Starting in Montana, my friends and I have been much warned about Mckenzie pass. Some would have us think it's a horrific climb that will probably be covered in snow, if not closed outright. In truth, it was a memorably pleasant climb. It was sunny in the morning, and not freezing out. It was the perfect temperature, actually, for climbing. From the town of Sister, until the last leg of the pass itself, I was riding through open, airy pinewoods.
I'm always on some level scouting for a place to camp. Even in the morning. Even when I have a hostel or warmshowers host up ahead. I look for places to camp like I identify roadside flowers, talk to cows, and sing the same line of a song over and over because it's all I can remember. It's a nice habit. Sometimes I see places so perfectly ideal to tuck into, that it's hard to just keep on moving. Idaho had a lot of those - all along the Salmon river, well-worn riverside camps, sandy and sheltered. Yesterday, hours of riding along little hills of sand, rock, juniper and sagebrush. This might be the best of all - a mature, breezy pine forest with a thick layer of soft needles on the ground, fragrant the welcoming. I wanted to stop and explore the narrow trails leading back into the woods. I knew what was coming, though, so I kept going.
I'd already decided that I'd be happy if I could just make it up over the summit. With the glacial slow uphill progress, a good climb takes me all day. Also, the top of Mckenzie pass is a huge, blackened lava flow. Definitely a place worth stopping to absorb. The final stretch of climb was less welcoming. The effects of fire - and probably more frequent rain, pushing over from the wetter west side of the cascades - make the younger trees grow thick. In places it looked like it would be difficult to even walk between them, and the ground was covered with wet logs and debris. At the beginning of the actual pass, truck traffic is denied and the road narrows.
I didn't quite make it to the lava-rock observatory that marks the top of the pass. I might need to climb half a mile or so tomorrow, but that's worth it for a good place to rest tonight.
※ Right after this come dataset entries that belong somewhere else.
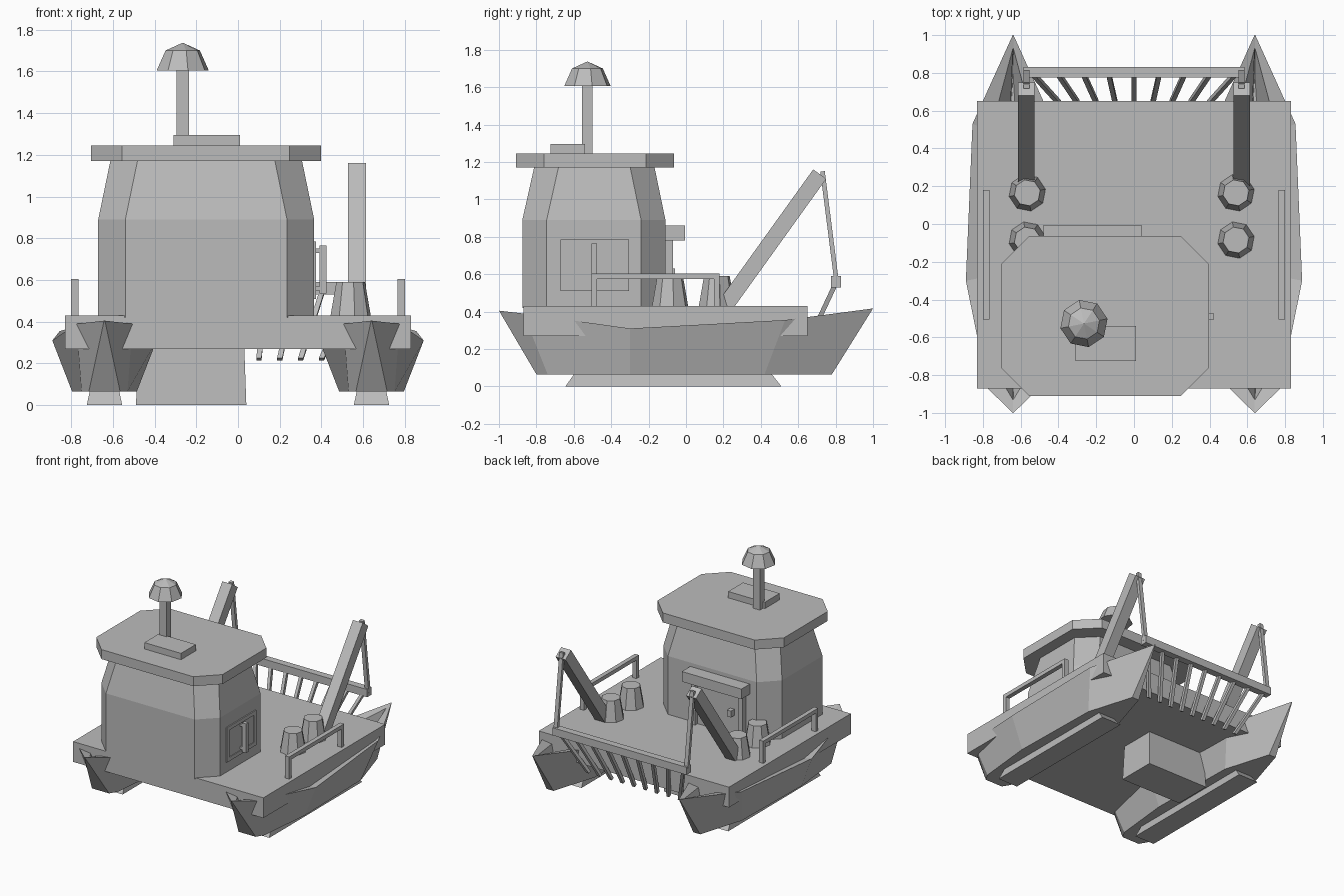
import bpy, bmesh
from mathutils import Vector
from math import cos, sin, pi

cube = bpy.data.objects.get("Cube")
if cube:
    bpy.data.objects.remove(cube)

grey = bpy.data.materials.new("plain_grey")
grey.use_nodes = True
grey.diffuse_color = (0.5, 0.5, 0.5, 1)
bsdf = next(n for n in grey.node_tree.nodes if n.type == 'BSDF_PRINCIPLED')
bsdf.inputs["Base Color"].default_value = grey.diffuse_color


def finish(name, bm):
    bmesh.ops.remove_doubles(bm, verts=bm.verts, dist=0.0005)
    bmesh.ops.recalc_face_normals(bm, faces=bm.faces)
    mesh = bpy.data.meshes.new(name)
    bm.to_mesh(mesh)
    bm.free()
    mesh.materials.append(grey)
    ob = bpy.data.objects.new(name, mesh)
    bpy.context.collection.objects.link(ob)
    return ob


def loft(name, rings):
    """Stack of closed rings joined by quads, capped at both ends."""
    bm = bmesh.new()
    loops = [[bm.verts.new(p) for p in r] for r in rings]
    n = len(loops[0])
    for a, b in zip(loops, loops[1:]):
        for i in range(n):
            j = (i + 1) % n
            bm.faces.new((a[i], a[j], b[j], b[i]))
    bm.faces.new(loops[0])
    bm.faces.new(loops[-1])
    return finish(name, bm)


def rect(x0, x1, y0, y1, z):
    return [(x0, y0, z), (x1, y0, z), (x1, y1, z), (x0, y1, z)]


def box(name, x0, x1, y0, y1, z0, z1):
    return loft(name, [rect(x0, x1, y0, y1, z0), rect(x0, x1, y0, y1, z1)])


def cut_rect(x0, x1, y0, y1, c, z):
    """Rectangle with cut corners."""
    return [(x0 + c, y0, z), (x1 - c, y0, z), (x1, y0 + c, z), (x1, y1 - c, z),
            (x1 - c, y1, z), (x0 + c, y1, z), (x0, y1 - c, z), (x0, y0 + c, z)]


def circle(cx, cy, r, z, n=8):
    return [(cx + r * cos(2 * pi * i / n + 0.2), cy + r * sin(2 * pi * i / n + 0.2), z)
            for i in range(n)]


def beam(name, a, b, w, d):
    """Straight bar from a to b, w wide along x and d thick."""
    a, b = Vector(a), Vector(b)
    side = Vector((1, 0, 0))
    up = (b - a).cross(side).normalized() * d / 2
    side = side * w / 2
    return loft(name, [[p - side - up, p + side - up, p + side + up, p - side + up]
                       for p in (a, b)])


def hull(name, cx):
    # stations as (y, half width, z): keel line and rim line, stern to bow
    low = [(-.80, .075, .065), (-.74, .11, .065), (-.3, .155, .065),
           (.42, .14, .065), (.78, .03, .065)]
    rim = [(-1, .002, .405), (-.87, .135, .39), (-.3, .25, .31),
           (.53, .215, .355), (1, .002, .417)]
    lip = [(y * .93, h * .55, z - .02) for y, h, z in rim]
    floor = [(y * .8, h * .1, .2) for y, h, z in rim]

    def ring(line):
        return ([(cx + h, y, z) for y, h, z in line]
                + [(cx - h, y, z) for y, h, z in reversed(line)])
    loft(name, [ring(s) for s in (low, rim, lip, floor)])


# Deck and underside
box("deck", -.83, .83, -.87, .65, .27, .43)
loft("underside_box", [rect(-.49, .04, -.08, .22, 0), rect(-.47, .03, -.07, .21, .28)])

# Paired parts on each side
for side, s in (("left", 1), ("right", -1)):
    cx = .64 * s
    hull(side + "_hull", cx)
    loft(side + "_keel", [rect(cx - .085, cx + .085, -.645, .51, 0),
                          rect(cx - .07, cx + .07, -.595, .455, .07)])
    # Side rail
    xa, xb = sorted((.765 * s, .8 * s))
    box(side + "_rail_bar", xa, xb, -.5, .18, .575, .605)
    for tag, y in (("front", -.505), ("back", .15)):
        box(side + "_rail_post_" + tag, xa, xb, y, y + .03, .42, .605)
    # Lifting arm and its cable
    ax = .57 * s
    beam(side + "_arm", (ax, .18, .39), (ax, .715, 1.135), .086, .086)
    beam(side + "_cable", (ax, .73, 1.15), (ax, .805, .56), .032, .024)
    # Bollards
    bx = .54 if s > 0 else -.565
    for tag, y in (("back", .165), ("front", -.085)):
        loft(side + "_bollard_" + tag, [circle(bx, y, .1, .42), circle(bx, y, .07, .59)])

# Stern gate with fanned slats
box("gate_bar", -.585, .585, .775, .83, .53, .59)
for i in range(-4, 5):
    beam("gate_slat", (.135 * i, .8, .55), (.1 * i, .645, .22), .025, .025)

# Cabin and roof
loft("cabin", [cut_rect(-.67, .365, -.875, -.11, .13, .42),
               cut_rect(-.67, .365, -.875, -.11, .13, .89),
               cut_rect(-.61, .305, -.81, -.17, .13, 1.18)])
loft("roof", [cut_rect(-.705, .397, -.91, -.063, .15, z) for z in (1.17, 1.245)])
box("roof_hatch", -.31, .01, -.725, -.54, 1.24, 1.295)

# Mast and lamp
mx, my = -.265, -.527
box("mast", mx - .03, mx + .03, my - .028, my + .028, 1.24, 1.65)
loft("mast_lamp", [circle(mx, my, .127, 1.605), circle(mx, my, .084, 1.70),
                   circle(mx, my, .001, 1.737)])

# Side window: thin frame, pane and upright handle
for tag, y in (("front", -.67), ("back", -.335)):
    box("window_jamb_" + tag, .36, .374, y, y + .03, .51, .785)
for tag, z in (("bottom", .51), ("top", .755)):
    box("window_rail_" + tag, .36, .374, -.67, -.305, z, z + .03)
box("window_pane", .36, .368, -.64, -.335, .54, .755)
box("window_handle", .39, .424, -.505, -.475, .535, .765)
for tag, z in (("bottom", .55), ("top", .73)):
    box("handle_bracket_" + tag, .36, .4, -.5, -.48, z, z + .02)

# Back door with canopy, posts and handle
box("door_canopy", -.48, .04, -.15, -.005, .78, .86)
box("door_panel", -.41, -.03, -.12, -.102, .43, .78)
for tag, x in (("right", -.445), ("left", -.03)):
    box("door_post_" + tag, x, x + .035, -.12, -.07, .42, .79)
box("door_handle", -.35, -.315, -.11, -.06, .58, .63)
I camped in a basin of pine needles surrounded by black rock, just off view from the road. I didn't really have time to explore much - rain coming, and cold.